El Greco means the Greek. The legendary painter El Greco (who died 400 years ago) was indeed born in Greece (Crete), but he is celebrated in Spain as a Spanish artist for several reasons. First, it is claimed that it was in Spain that his talent flourished (not true, because he had already mastered icon painting in Greece and later produced artworks in Venice during the time he spent with Titian). Second, he was commissioned to produce important works by Philip II of Spain, which is true, but it is also true that Philip II did not like his works and gave him no further commissions. Third, it was in Spain that El Greco produced his absolute masterpieces, and it was in Toledo that he died. This, to my understanding, is the strongest justification.

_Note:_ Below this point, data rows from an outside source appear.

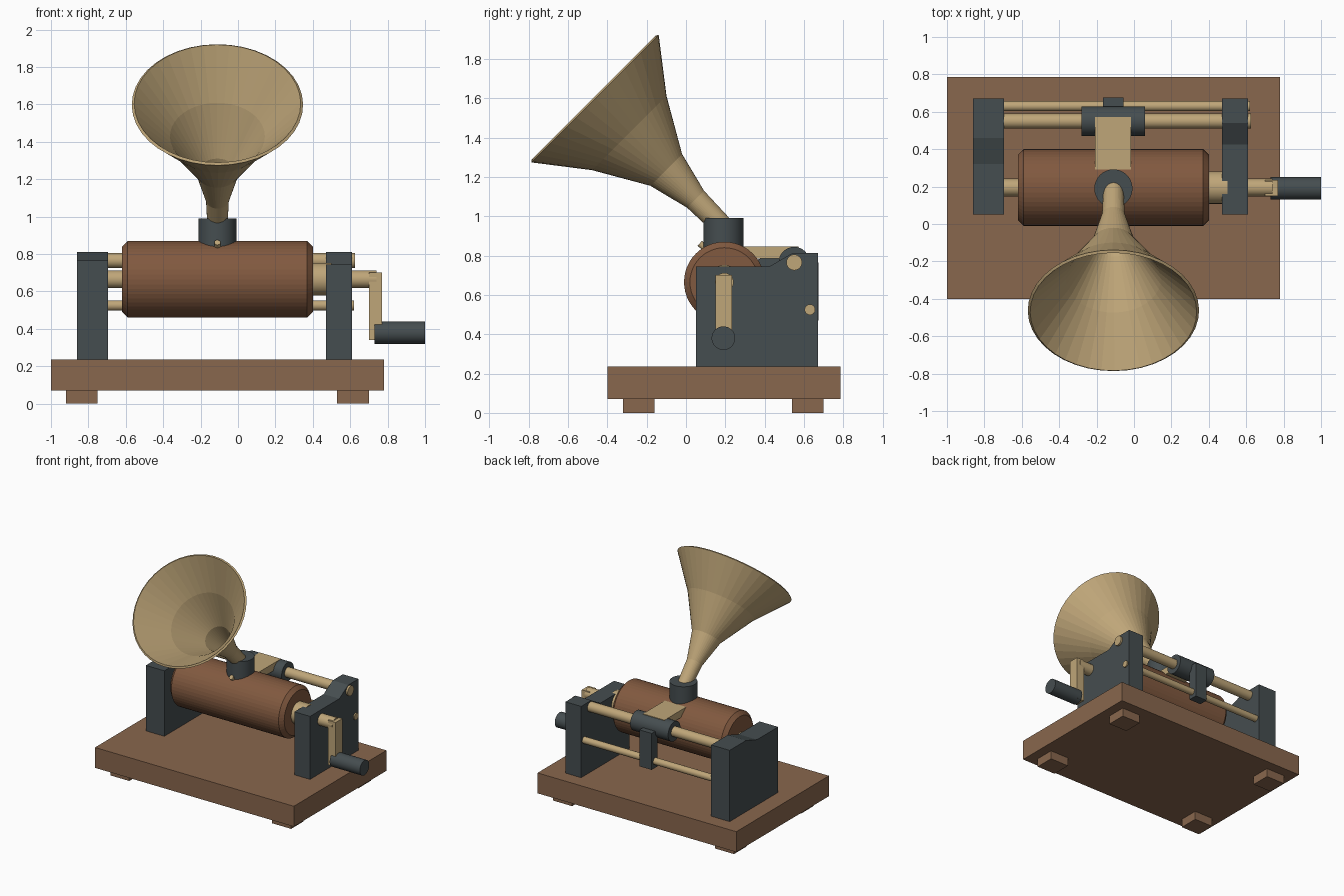
import bpy, bmesh
from math import cos, sin, pi, radians
from mathutils import Vector

if "Cube" in bpy.data.objects:
    bpy.data.objects.remove(bpy.data.objects["Cube"])


def material(name, rgb):
    m = bpy.data.materials.new(name)
    m.diffuse_color = (*rgb, 1)
    m.use_nodes = True
    m.node_tree.nodes["Principled BSDF"].inputs["Base Color"].default_value = m.diffuse_color
    return m


WOOD = material("wood", (0.25, 0.135, 0.075))
WAX = material("brown_wax", (0.22, 0.10, 0.05))
BRASS = material("brass", (0.52, 0.38, 0.19))
IRON = material("iron", (0.06, 0.075, 0.08))


def finish(name, bm, mat):
    bmesh.ops.recalc_face_normals(bm, faces=bm.faces)
    me = bpy.data.meshes.new(name)
    bm.to_mesh(me)
    bm.free()
    me.materials.append(mat)
    ob = bpy.data.objects.new(name, me)
    bpy.context.collection.objects.link(ob)
    return ob


def box(name, x, y, z, mat):
    bm = bmesh.new()
    bmesh.ops.create_cube(bm, size=1)
    for v in bm.verts:
        v.co = [(r[0] + r[1]) / 2 + c * (r[1] - r[0]) for r, c in zip((x, y, z), v.co)]
    return finish(name, bm, mat)


def lathe(name, start, axis, profile, mat, sides=32, caps=True):
    """Rings of (distance, radius) swept around an axis."""
    bm = bmesh.new()
    start, axis = Vector(start), Vector(axis).normalized()
    u = axis.orthogonal().normalized()
    w = axis.cross(u)
    rings = []
    for d, r in profile:
        angles = [2 * pi * i / sides for i in range(sides)]
        rings.append([bm.verts.new(start + axis * d + (u * cos(a) + w * sin(a)) * r)
                      for a in angles])
    for a, b in zip(rings, rings[1:]):
        for i in range(sides):
            j = (i + 1) % sides
            bm.faces.new((a[i], a[j], b[j], b[i]))
    if caps:
        bm.faces.new(rings[0])
        bm.faces.new(rings[-1])
    return finish(name, bm, mat)


def rod(name, a, b, r, mat, sides=32):
    d = Vector(b) - Vector(a)
    return lathe(name, a, d, [(0, r), (d.length, r)], mat, sides)


def plate(name, x0, x1, profile, mat):
    bm = bmesh.new()
    f = bm.faces.new([bm.verts.new((x0, y, z)) for y, z in profile])
    ext = bmesh.ops.extrude_face_region(bm, geom=[f])["geom"]
    bmesh.ops.translate(bm, vec=(x1 - x0, 0, 0),
                        verts=[g for g in ext if isinstance(g, bmesh.types.BMVert)])
    return finish(name, bm, mat)


# Base board and feet
box("base_board", (-1, 0.78), (-0.4, 0.785), (0.07, 0.235), WOOD)
for x in (-0.92, 0.53):
    for y in (-0.32, 0.54):
        box("foot", (x, x + 0.17), (y, y + 0.16), (0, 0.07), WOOD)

# End supports, with a raised back for the guide rods
for name, x0, x1, low, ya, yb in (("left_support", -0.86, -0.695, 0.765, 0.32, 0.46),
                                  ("right_support", 0.47, 0.61, 0.745, 0.425, 0.54)):
    plate(name, x0, x1, [(0.05, 0.235), (0.67, 0.235), (0.67, 0.812),
                         (yb, 0.812), (ya, low), (0.05, low)], IRON)

# Recording cylinder and its shaft
CY, CZ = 0.195, 0.665
lathe("record_cylinder", (-0.62, CY, CZ), (1, 0, 0),
      [(0, 0.175), (0.03, 0.205), (0.99, 0.205), (1.02, 0.175)], WAX, 48)
rod("drive_shaft", (-0.75, CY, CZ), (0.74, CY, CZ), 0.047, BRASS)
rod("shaft_collar", (0.38, CY, CZ), (0.5, CY, CZ), 0.087, BRASS)

# Guide rods behind the cylinder
rod("guide_rod", (-0.75, 0.55, 0.765), (0.625, 0.55, 0.765), 0.04, BRASS)
rod("lower_rod", (-0.75, 0.63, 0.525), (0.62, 0.63, 0.525), 0.027, BRASS)

# Crank
box("crank_arm", (0.70, 0.77), (0.15, 0.235), (0.34, 0.70), BRASS)
rod("crank_handle", (0.73, 0.19, 0.38), (1.0, 0.19, 0.38), 0.06, IRON)

# Travelling carriage
HX = -0.11
rod("carriage_sleeve", (-0.28, 0.55, 0.765), (0.06, 0.55, 0.765), 0.079, IRON)
box("carriage_bracket", (-0.165, -0.055), (0.60, 0.675), (0.47, 0.765), IRON)
box("carriage_arm", (-0.208, -0.015), (0.24, 0.572), (0.785, 0.845), BRASS)
rod("reproducer", (HX, 0.19, 0.84), (HX, 0.19, 0.99), 0.102, IRON)
rod("stylus", (HX, 0.19, 0.76), (HX, 0.07, 0.862), 0.017, BRASS, 16)

# Flared horn, leaning forward at 45 degrees
horn = lathe("horn", (HX, 0.20, 0.935), (0, -1, 1),
             [(0, 0.053), (0.214, 0.061), (0.425, 0.114), (0.69, 0.267), (0.937, 0.458)],
             BRASS, 40, caps=False)
shell = horn.modifiers.new("shell", "SOLIDIFY")
shell.thickness = 0.016
shell.offset = -1

# Smooth the turned parts, keep their edges sharp
bpy.ops.object.select_all(action="DESELECT")
for ob in bpy.context.collection.objects:
    if len(ob.data.vertices) > 30 and ob is not horn and ob.name != "record_cylinder":
        ob.select_set(True)
        bpy.context.view_layer.objects.active = ob
bpy.ops.object.shade_smooth_by_angle(angle=radians(30))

Spanish or Greek, El Greco will always be remembered and celebrated for such great works as The Disrobing of Christ, The Opening of the Fifth Seal and the Knight with his hand on his breast. Moreover, his ‘views of Toledo’ forever immortalized Toledo’s cityscape, and created a classical correlation between the artist and the city where he died.
Just like Goya centuries later, El Greco defies classification. He is generally considered a mannerist (for his elongated figures and twisted bodies), but the unmistakable iconic quality of his figures betrays a Byzantine influence, which comes as no surprise for a painter ‘formed’ in Crete. The Renaissance touch came from Venice and Rome, and the resulting style looks personal and coherent rather than hybrid and invented…with a heavy apocalyptic air.
2014 is the Year of El Greco in Spain, and lots of activities and exhibitions are planned in Toledo, Madrid and Valladolid. You can check the programme of activities and itineraries at the official website:
Off to Toledo very soon!